- [EXERCISE]
The entries below must be retyped exactly. Pictures are to be omitted.
(DATA UNDER STUDY Opens)
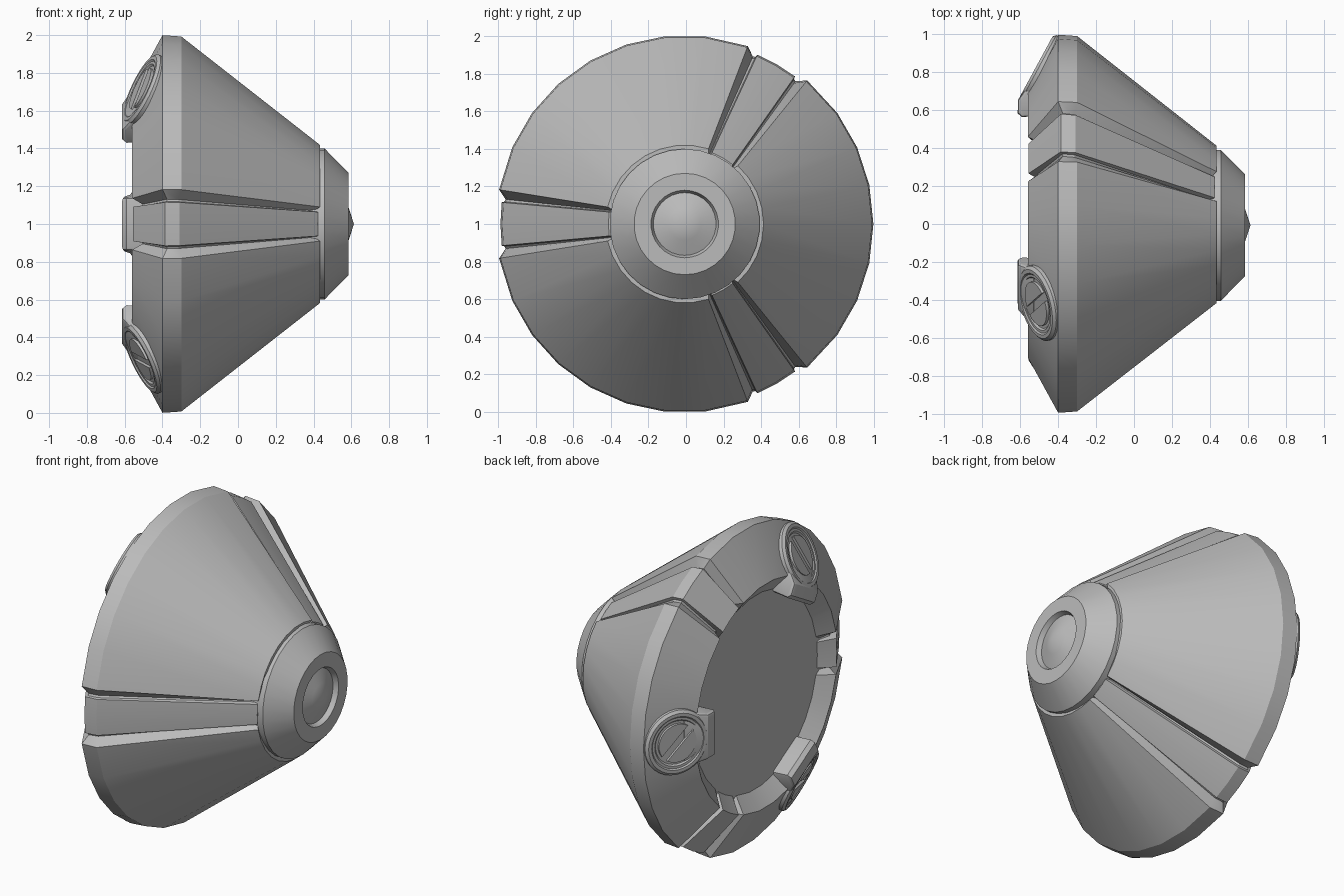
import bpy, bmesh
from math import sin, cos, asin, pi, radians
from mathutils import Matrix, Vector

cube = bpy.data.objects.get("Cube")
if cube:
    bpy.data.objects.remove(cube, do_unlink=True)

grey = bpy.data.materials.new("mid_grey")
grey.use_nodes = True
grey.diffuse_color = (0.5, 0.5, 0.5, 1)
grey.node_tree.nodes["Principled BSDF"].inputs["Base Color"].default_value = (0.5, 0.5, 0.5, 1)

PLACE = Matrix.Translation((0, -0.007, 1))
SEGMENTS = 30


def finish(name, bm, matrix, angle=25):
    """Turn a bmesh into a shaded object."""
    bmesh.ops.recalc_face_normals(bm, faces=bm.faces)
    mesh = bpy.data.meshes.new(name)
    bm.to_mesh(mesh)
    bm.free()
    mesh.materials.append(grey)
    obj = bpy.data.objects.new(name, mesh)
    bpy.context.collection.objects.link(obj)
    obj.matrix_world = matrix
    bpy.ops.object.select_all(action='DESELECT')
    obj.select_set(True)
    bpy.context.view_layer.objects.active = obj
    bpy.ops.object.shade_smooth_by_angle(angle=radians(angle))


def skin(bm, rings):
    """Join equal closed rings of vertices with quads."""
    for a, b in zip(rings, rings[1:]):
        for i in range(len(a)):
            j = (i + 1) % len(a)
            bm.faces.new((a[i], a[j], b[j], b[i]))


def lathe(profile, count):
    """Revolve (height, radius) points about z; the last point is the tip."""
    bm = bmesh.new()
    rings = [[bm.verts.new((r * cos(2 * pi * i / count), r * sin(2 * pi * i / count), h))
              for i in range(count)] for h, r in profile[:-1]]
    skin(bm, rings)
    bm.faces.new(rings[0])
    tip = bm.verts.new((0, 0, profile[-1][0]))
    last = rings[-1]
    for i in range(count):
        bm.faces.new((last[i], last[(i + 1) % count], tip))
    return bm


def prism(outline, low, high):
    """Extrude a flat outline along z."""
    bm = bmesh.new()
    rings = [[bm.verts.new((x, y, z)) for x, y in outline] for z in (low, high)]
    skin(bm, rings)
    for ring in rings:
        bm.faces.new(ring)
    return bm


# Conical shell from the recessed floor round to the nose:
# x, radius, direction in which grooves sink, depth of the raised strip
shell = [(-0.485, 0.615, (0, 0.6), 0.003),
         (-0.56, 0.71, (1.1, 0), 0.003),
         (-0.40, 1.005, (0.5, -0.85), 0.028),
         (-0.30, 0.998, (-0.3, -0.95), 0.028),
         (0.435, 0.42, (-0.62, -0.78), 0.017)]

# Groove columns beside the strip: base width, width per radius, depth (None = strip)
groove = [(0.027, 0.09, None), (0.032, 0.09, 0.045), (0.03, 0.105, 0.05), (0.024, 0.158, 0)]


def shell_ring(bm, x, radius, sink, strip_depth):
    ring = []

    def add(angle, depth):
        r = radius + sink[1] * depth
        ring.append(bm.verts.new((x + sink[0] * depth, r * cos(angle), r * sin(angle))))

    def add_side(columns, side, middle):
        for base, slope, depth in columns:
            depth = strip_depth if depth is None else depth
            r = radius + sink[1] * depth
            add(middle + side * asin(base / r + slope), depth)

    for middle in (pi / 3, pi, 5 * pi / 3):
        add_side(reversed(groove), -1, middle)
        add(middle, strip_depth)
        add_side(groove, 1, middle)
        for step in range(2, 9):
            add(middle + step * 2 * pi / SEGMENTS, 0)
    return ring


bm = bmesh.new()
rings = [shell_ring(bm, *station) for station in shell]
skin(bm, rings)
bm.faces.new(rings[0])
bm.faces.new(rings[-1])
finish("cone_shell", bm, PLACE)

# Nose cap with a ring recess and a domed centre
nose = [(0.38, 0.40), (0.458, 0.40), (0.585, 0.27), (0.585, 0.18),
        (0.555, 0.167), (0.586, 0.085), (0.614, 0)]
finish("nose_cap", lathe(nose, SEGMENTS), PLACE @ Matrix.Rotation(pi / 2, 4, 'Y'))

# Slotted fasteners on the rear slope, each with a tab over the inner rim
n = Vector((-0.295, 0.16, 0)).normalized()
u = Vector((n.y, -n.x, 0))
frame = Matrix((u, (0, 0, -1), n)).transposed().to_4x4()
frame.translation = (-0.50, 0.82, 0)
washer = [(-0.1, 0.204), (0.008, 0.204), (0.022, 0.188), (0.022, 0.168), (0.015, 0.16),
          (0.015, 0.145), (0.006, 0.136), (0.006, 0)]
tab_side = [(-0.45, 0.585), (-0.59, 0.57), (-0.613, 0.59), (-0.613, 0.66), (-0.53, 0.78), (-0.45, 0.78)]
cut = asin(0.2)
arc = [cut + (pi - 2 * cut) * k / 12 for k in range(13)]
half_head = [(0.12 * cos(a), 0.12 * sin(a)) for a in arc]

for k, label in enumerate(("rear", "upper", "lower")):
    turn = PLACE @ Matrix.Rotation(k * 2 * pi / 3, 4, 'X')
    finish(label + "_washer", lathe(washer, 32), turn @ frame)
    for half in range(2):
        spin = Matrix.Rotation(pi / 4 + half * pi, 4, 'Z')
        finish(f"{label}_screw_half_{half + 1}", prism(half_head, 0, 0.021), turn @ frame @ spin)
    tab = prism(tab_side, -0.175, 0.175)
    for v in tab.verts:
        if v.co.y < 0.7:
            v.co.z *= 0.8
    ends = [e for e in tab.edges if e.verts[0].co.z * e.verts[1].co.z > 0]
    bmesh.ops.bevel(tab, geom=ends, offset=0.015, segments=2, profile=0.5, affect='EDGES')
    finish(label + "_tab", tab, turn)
(DATA UNDER STUDY Closes)
- [YOUR RESPONSE]
import bpy, bmesh
from math import sin, cos, asin, pi, radians
from mathutils import Matrix, Vector

cube = bpy.data.objects.get("Cube")
if cube:
    bpy.data.objects.remove(cube, do_unlink=True)

grey = bpy.data.materials.new("mid_grey")
grey.use_nodes = True
grey.diffuse_color = (0.5, 0.5, 0.5, 1)
grey.node_tree.nodes["Principled BSDF"].inputs["Base Color"].default_value = (0.5, 0.5, 0.5, 1)

PLACE = Matrix.Translation((0, -0.007, 1))
SEGMENTS = 30


def finish(name, bm, matrix, angle=25):
    """Turn a bmesh into a shaded object."""
    bmesh.ops.recalc_face_normals(bm, faces=bm.faces)
    mesh = bpy.data.meshes.new(name)
    bm.to_mesh(mesh)
    bm.free()
    mesh.materials.append(grey)
    obj = bpy.data.objects.new(name, mesh)
    bpy.context.collection.objects.link(obj)
    obj.matrix_world = matrix
    bpy.ops.object.select_all(action='DESELECT')
    obj.select_set(True)
    bpy.context.view_layer.objects.active = obj
    bpy.ops.object.shade_smooth_by_angle(angle=radians(angle))


def skin(bm, rings):
    """Join equal closed rings of vertices with quads."""
    for a, b in zip(rings, rings[1:]):
        for i in range(len(a)):
            j = (i + 1) % len(a)
            bm.faces.new((a[i], a[j], b[j], b[i]))


def lathe(profile, count):
    """Revolve (height, radius) points about z; the last point is the tip."""
    bm = bmesh.new()
    rings = [[bm.verts.new((r * cos(2 * pi * i / count), r * sin(2 * pi * i / count), h))
              for i in range(count)] for h, r in profile[:-1]]
    skin(bm, rings)
    bm.faces.new(rings[0])
    tip = bm.verts.new((0, 0, profile[-1][0]))
    last = rings[-1]
    for i in range(count):
        bm.faces.new((last[i], last[(i + 1) % count], tip))
    return bm


def prism(outline, low, high):
    """Extrude a flat outline along z."""
    bm = bmesh.new()
    rings = [[bm.verts.new((x, y, z)) for x, y in outline] for z in (low, high)]
    skin(bm, rings)
    for ring in rings:
        bm.faces.new(ring)
    return bm


# Conical shell from the recessed floor round to the nose:
# x, radius, direction in which grooves sink, depth of the raised strip
shell = [(-0.485, 0.615, (0, 0.6), 0.003),
         (-0.56, 0.71, (1.1, 0), 0.003),
         (-0.40, 1.005, (0.5, -0.85), 0.028),
         (-0.30, 0.998, (-0.3, -0.95), 0.028),
         (0.435, 0.42, (-0.62, -0.78), 0.017)]

# Groove columns beside the strip: base width, width per radius, depth (None = strip)
groove = [(0.027, 0.09, None), (0.032, 0.09, 0.045), (0.03, 0.105, 0.05), (0.024, 0.158, 0)]


def shell_ring(bm, x, radius, sink, strip_depth):
    ring = []

    def add(angle, depth):
        r = radius + sink[1] * depth
        ring.append(bm.verts.new((x + sink[0] * depth, r * cos(angle), r * sin(angle))))

    def add_side(columns, side, middle):
        for base, slope, depth in columns:
            depth = strip_depth if depth is None else depth
            r = radius + sink[1] * depth
            add(middle + side * asin(base / r + slope), depth)

    for middle in (pi / 3, pi, 5 * pi / 3):
        add_side(reversed(groove), -1, middle)
        add(middle, strip_depth)
        add_side(groove, 1, middle)
        for step in range(2, 9):
            add(middle + step * 2 * pi / SEGMENTS, 0)
    return ring


bm = bmesh.new()
rings = [shell_ring(bm, *station) for station in shell]
skin(bm, rings)
bm.faces.new(rings[0])
bm.faces.new(rings[-1])
finish("cone_shell", bm, PLACE)

# Nose cap with a ring recess and a domed centre
nose = [(0.38, 0.40), (0.458, 0.40), (0.585, 0.27), (0.585, 0.18),
        (0.555, 0.167), (0.586, 0.085), (0.614, 0)]
finish("nose_cap", lathe(nose, SEGMENTS), PLACE @ Matrix.Rotation(pi / 2, 4, 'Y'))

# Slotted fasteners on the rear slope, each with a tab over the inner rim
n = Vector((-0.295, 0.16, 0)).normalized()
u = Vector((n.y, -n.x, 0))
frame = Matrix((u, (0, 0, -1), n)).transposed().to_4x4()
frame.translation = (-0.50, 0.82, 0)
washer = [(-0.1, 0.204), (0.008, 0.204), (0.022, 0.188), (0.022, 0.168), (0.015, 0.16),
          (0.015, 0.145), (0.006, 0.136), (0.006, 0)]
tab_side = [(-0.45, 0.585), (-0.59, 0.57), (-0.613, 0.59), (-0.613, 0.66), (-0.53, 0.78), (-0.45, 0.78)]
cut = asin(0.2)
arc = [cut + (pi - 2 * cut) * k / 12 for k in range(13)]
half_head = [(0.12 * cos(a), 0.12 * sin(a)) for a in arc]

for k, label in enumerate(("rear", "upper", "lower")):
    turn = PLACE @ Matrix.Rotation(k * 2 * pi / 3, 4, 'X')
    finish(label + "_washer", lathe(washer, 32), turn @ frame)
    for half in range(2):
        spin = Matrix.Rotation(pi / 4 + half * pi, 4, 'Z')
        finish(f"{label}_screw_half_{half + 1}", prism(half_head, 0, 0.021), turn @ frame @ spin)
    tab = prism(tab_side, -0.175, 0.175)
    for v in tab.verts:
        if v.co.y < 0.7:
            v.co.z *= 0.8
    ends = [e for e in tab.edges if e.verts[0].co.z * e.verts[1].co.z > 0]
    bmesh.ops.bevel(tab, geom=ends, offset=0.015, segments=2, profile=0.5, affect='EDGES')
    finish(label + "_tab", tab, turn)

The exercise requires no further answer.